A year after massive flooding destroyed homes and washed out highways in Canmore, residents are bracing for the spring melt and hoping a $14 million project will protect the community from another disaster.

Homes and lives in the Alberta mountain town were threatened last June when flood water turned the usually docile Cougar Creek into a raging river. It was debris, felled trees and giant boulders, swept up in the flood that did most of the damage, carving out 130,000 square metres of the creek bed and banks.

Canmore's manager of engineering, Andy Esarte, says the flood was terrifying. "We were all standing out there in the middle of the night watching the banks erode, it was quite frightening." 

That night, the scope of the destruction and the cleanup job ahead quickly became clear. 

"We knew we had a big challenge on our hands to repair all the damage," Esarte said, "but [also] looking ahead — how we would try to prepare for the next flood season, being that potentially it would only be 10 months away."   

Urgent action

The damage was estimated at more than $50 million. Canmore Mayor John Borrowman says there was simply no choice but to come up with a plan to prevent another flooding disaster, even if the town of 12,000 had no idea where it would get the money to execute it.

John Borrowman

Canmore Mayor John Borrowman says the town of 12,000 had to come up with a plan to prevent another flooding disaster, even though it initially had no idea where it would get the money to execute it. (Carolyn Dunn/CBC)

"We had to get going now," Borrowman said. "We approved the first $600,000 budget in July to start the consultation study of what is the best thing to do with the creek."   

Canmore fast-tracked a plan it determined would be the town's best chance of saving lives and property along Cougar Creek if 2014 turns out to be a bad year for floods. The Alberta government quickly agreed to pick up $12.7 million of the tab through various flood recovery programs.

The first line of defence is a ring net 40 metres wide by 6 metres tall. The net, which is manufactured by Swiss company Geobrugg, is made of hundreds of rings of tensile steel. It's the same net technology that was used to block enemy submarines and torpedoes from harbours during World War II. 

Ring net

The ring net, developed by Switzerland's Geobrugg and based on WWII anti-submarine engineering designs, is made to catch large debris in Cougar Creek in the event of another major flood. (CBC)

In Canmore's case, the net is strung by cables across the mouth of Cougar Creek, just up from the homes built on its banks. The ring net is designed to work like a gigantic tea strainer, catching large debris such as rocks, boulders and trees, while allowing water to flow through.

"That net will stop a portion of the rocks and trees and all of that other stuff that came tumbling down and did so much damage," Borrowman said. 

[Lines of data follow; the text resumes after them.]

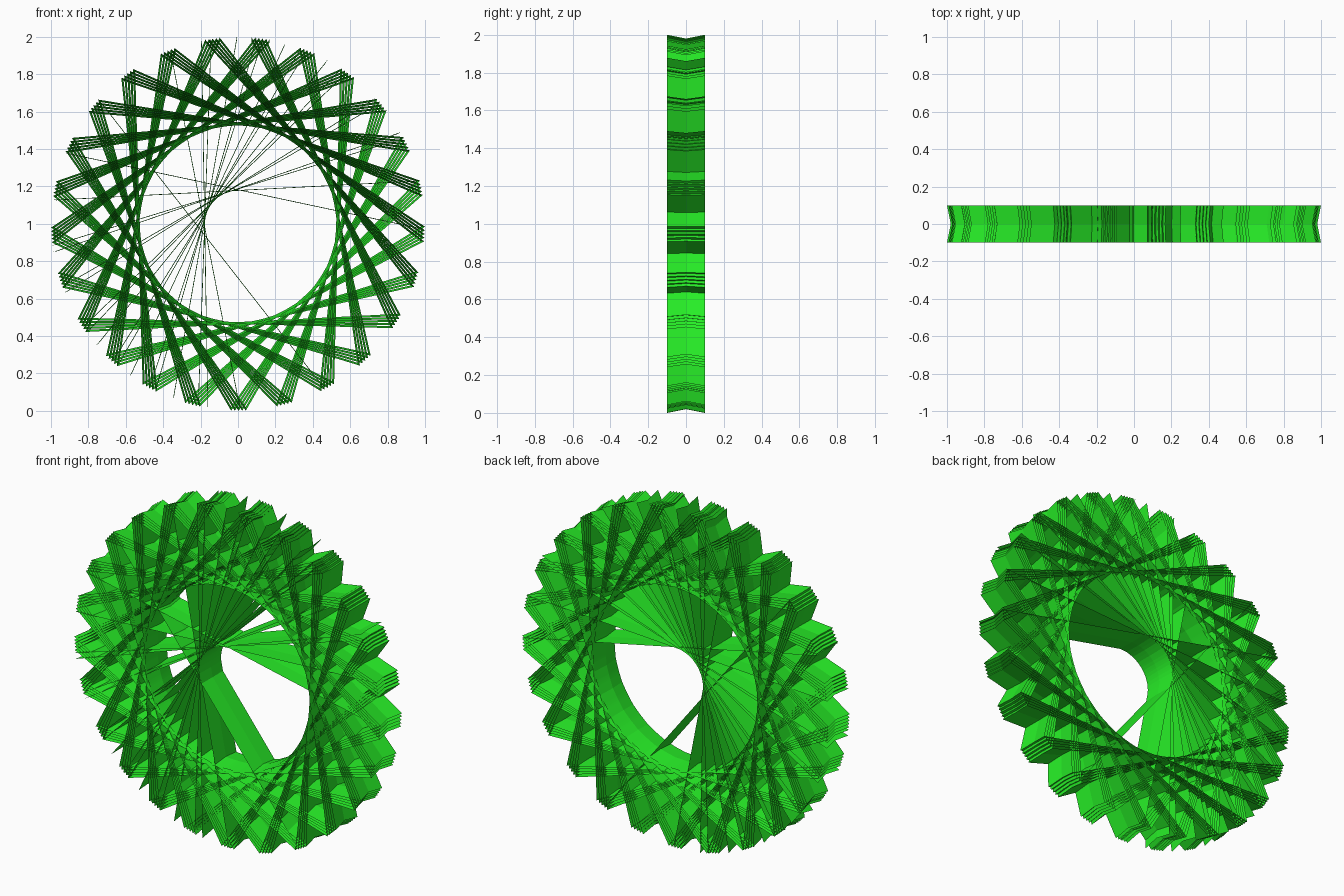
import bpy
import bmesh
from math import cos, sin, radians, acos, degrees

if "Cube" in bpy.data.objects:
    bpy.data.objects.remove(bpy.data.objects["Cube"])

HALF_WIDTH = 0.1      # ribbons run from y = -0.1 to y = 0.1
WAIST = 0.98          # the middle of every ribbon is pinched towards the axis

green = bpy.data.materials.new("green")
green.diffuse_color = (0.02, 0.85, 0.02, 1)
green.use_nodes = True
green.node_tree.nodes["Principled BSDF"].inputs["Base Color"].default_value = green.diffuse_color


def add_ribbon(bm, angles):
    """Pinched ribbon through points of the unit circle given in degrees."""
    rows = []
    for a in angles:
        c, s = cos(radians(a)), sin(radians(a))
        rows.append([bm.verts.new((c * r, y, 1 + s * r))
                     for y, r in ((-HALF_WIDTH, 1), (0, WAIST), (HALF_WIDTH, 1))])
    for p, q in zip(rows, rows[1:]):
        for i in range(2):
            bm.faces.new((p[i], p[i + 1], q[i + 1], q[i]))


def make_object(name, paths):
    bm = bmesh.new()
    for path in paths:
        add_ribbon(bm, path)
    mesh = bpy.data.meshes.new(name)
    bm.to_mesh(mesh)
    bm.free()
    mesh.materials.append(green)
    obj = bpy.data.objects.new(name, mesh)
    bpy.context.collection.objects.link(obj)


# Ring: one long star path with 25 tips that drifts a little on every lap
step = 360 * 8 / 25 + 0.045
make_object("star_ring", [[80.2 + k * step for k in range(126)]])

# Fan: long chords that all touch a small circle around the centre
reach = degrees(acos(0.18))
normals = [78, 93, 107, 109, 120, 122, 134, 136, 141, 148, 150, 155,
           162, 164, 170, 178, 181, 191, 218]
make_object("inner_fan", [[n - reach, n + reach] for n in normals])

The theory is simple: the less debris swept down the creek by floodwater, the less damaging the flood. But the ring net is only capable of trapping about 20 per cent of the debris that scoured the banks and bottom of Cougar Creek last June. So the second line of defence is a massive group of articulated concrete mattresses.

"We are covering 45,000 square metres of [the creek's] banks with mats," Esarte said. 

Andy Esarte

Andy Esarte, Canmore's manager of engineering, says lining Cougar Creek with 45,000 square metres of concrete mats - some of which are seen behind him - will help protect the banks from erosion. (Carolyn Dunn/CBC)

Lining the creek bed will help keep it place, protecting the banks from erosion.

The concrete mats were manufactured during the winter months in a makeshift factory in the town of Canmore. There was a scramble to get more than 3,700 mats made and installed before spring flooding season. 

"I think it's incredible the work our crews have done,"  Esarte said, noting many of the workers were also first-responders during the flooding, "These same crews were on-site, responding, working 24-hour shifts, putting themselves in harm's way [during the 2013 flood]. They haven't gotten a break since."


Wildlife photographer John Marriott is one of the local residents hoping that Canmore's plan gets it right. In 2013 he watched from his backyard deck as the floodwaters threatened his home along Cougar Creek. It did tens of thousands of dollars damage to his foundations and backyard, and stopped just shy of sweeping his home away.

John Marriott

Wildlife photographer John Marriott's home was nearly washed away in the Cougar Creek flood. "It's a reminder that we are not as in control of the situation as we might have thought." (Carolyn Dunn/CBC)

"It's a reminder that we are not as in control of the situation as we might have thought," he says referring to nature's power.

Marriott's damaged foundation has been fixed and his backyard has been rebuilt.  Eleven months later, he's watching Cougar Creek again from his kitchen window as the crews work on the millions of dollars worth of flood remediation being done to protect the homes. 

It is reassuring, Marriott says, but still, there is apprehension building in the community.

"I've actually booked off my entire June," he says. "I don't have a single thing planned for it, just in case."

He is also checking the forecast over and over again. "It's a brand new spring tradition for us people who live along Cougar Creek and throughout flood areas in Alberta."

There is a collective hope in Canmore that the spring rains will fall gently and all the emergency flood remediation won't be put to the test this year.